**Exercise:** Return each line of the listing in which the word "enumerate" appears.
++++ Dataset records
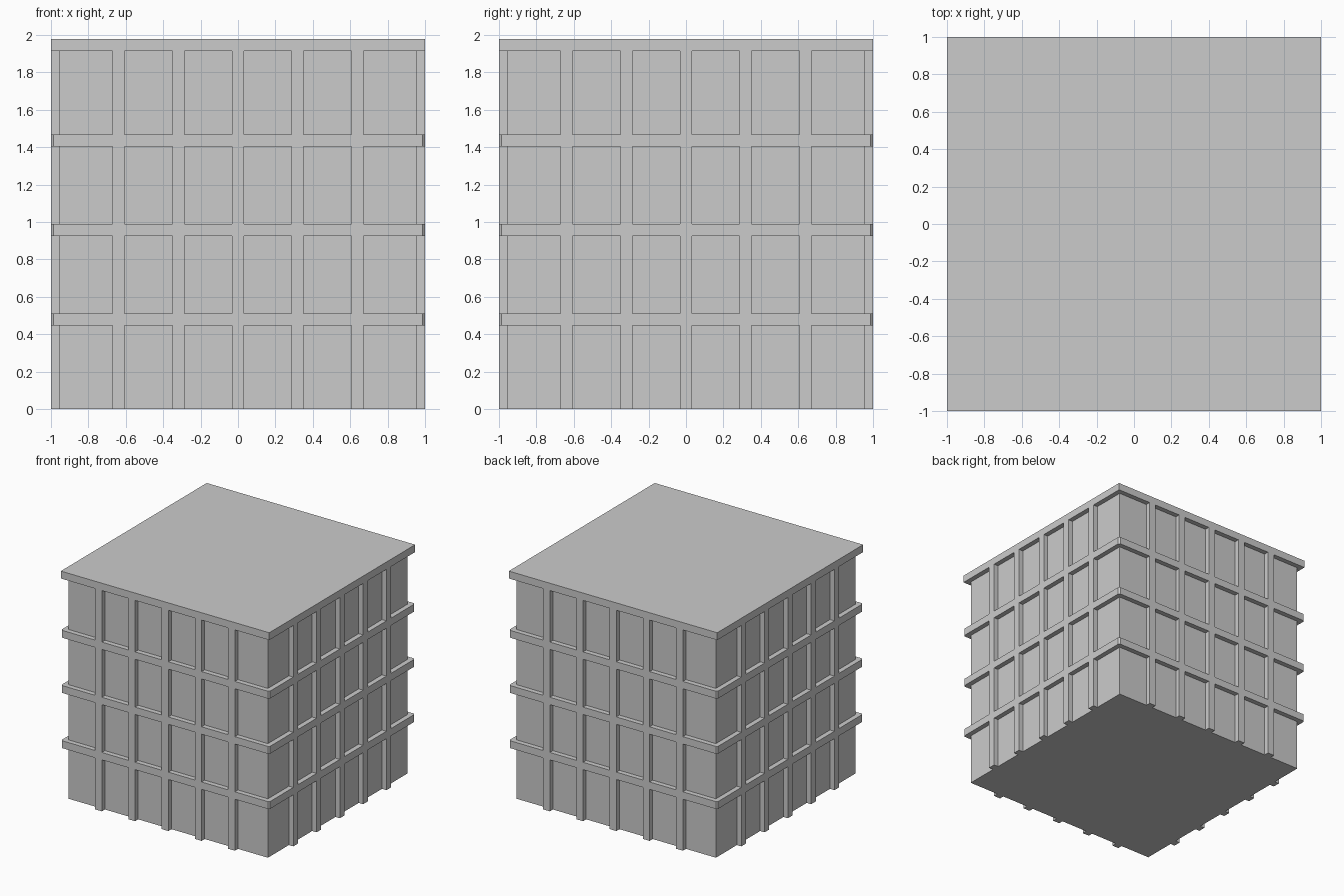
import bpy, bmesh
from math import pi
from mathutils import Matrix

if "Cube" in bpy.data.objects:
    bpy.data.objects.remove(bpy.data.objects["Cube"])

H = 1.915          # wall height and core width
C = H / 2          # core half width
T = 0.064          # rib thickness
OUT = 1.0          # outer face of ribs and roof
CH = 0.013         # corner cut on the floor bands


def make_object(name, bm):
    mesh = bpy.data.meshes.new(name)
    bmesh.ops.recalc_face_normals(bm, faces=bm.faces[:])
    bm.to_mesh(mesh)
    bm.free()
    obj = bpy.data.objects.new(name, mesh)
    bpy.context.collection.objects.link(obj)
    return obj


def add_box(bm, x0, x1, y0, y1, z0, z1, turn=0):
    m = (Matrix.Rotation(turn, 4, 'Z')
         @ Matrix.Translation(((x0 + x1) / 2, (y0 + y1) / 2, (z0 + z1) / 2))
         @ Matrix.Diagonal((x1 - x0, y1 - y0, z1 - z0, 1)))
    bmesh.ops.create_cube(bm, size=1, matrix=m)


def box(name, half, z0, z1):
    bm = bmesh.new()
    add_box(bm, -half, half, -half, half, z0, z1)
    return make_object(name, bm)


# Main block and overhanging roof slab
box("building_core", C, 0, H)
box("roof_slab", OUT, H, H + T)

# Three floor bands: square rings with slightly cut corners
centers = [H * i / 4 for i in (1, 2, 3)]
a = OUT - CH
outer = [(-a, -OUT), (a, -OUT), (OUT, -a), (OUT, a),
         (a, OUT), (-a, OUT), (-OUT, a), (-OUT, -a)]
for i, zc in enumerate(centers):
    bm = bmesh.new()
    face = bm.faces.new([bm.verts.new((x, y, zc - T / 2)) for x, y in outer])
    ext = bmesh.ops.extrude_face_region(bm, geom=[face], use_keep_orig=True)
    top = [v for v in ext["geom"] if isinstance(v, bmesh.types.BMVert)]
    bmesh.ops.translate(bm, verts=top, vec=(0, 0, T))
    make_object(f"floor_band_{i + 1}", bm)

# Vertical ribs, fitted between the bands on all four sides
starts = [0] + [z + T / 2 for z in centers]
ends = [z - T / 2 for z in centers] + [H]
for side, label in enumerate(("front", "right", "back", "left")):
    bm = bmesh.new()
    for k in range(-2, 3):
        x = k * H / 6
        for z0, z1 in zip(starts, ends):
            add_box(bm, x - T / 2, x + T / 2, -OUT, -C, z0, z1, side * pi / 2)
    make_object(f"{label}_ribs", bm)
++++++++
**Task response:**
for i, zc in enumerate(centers):
for side, label in enumerate(("front", "right", "back", "left")):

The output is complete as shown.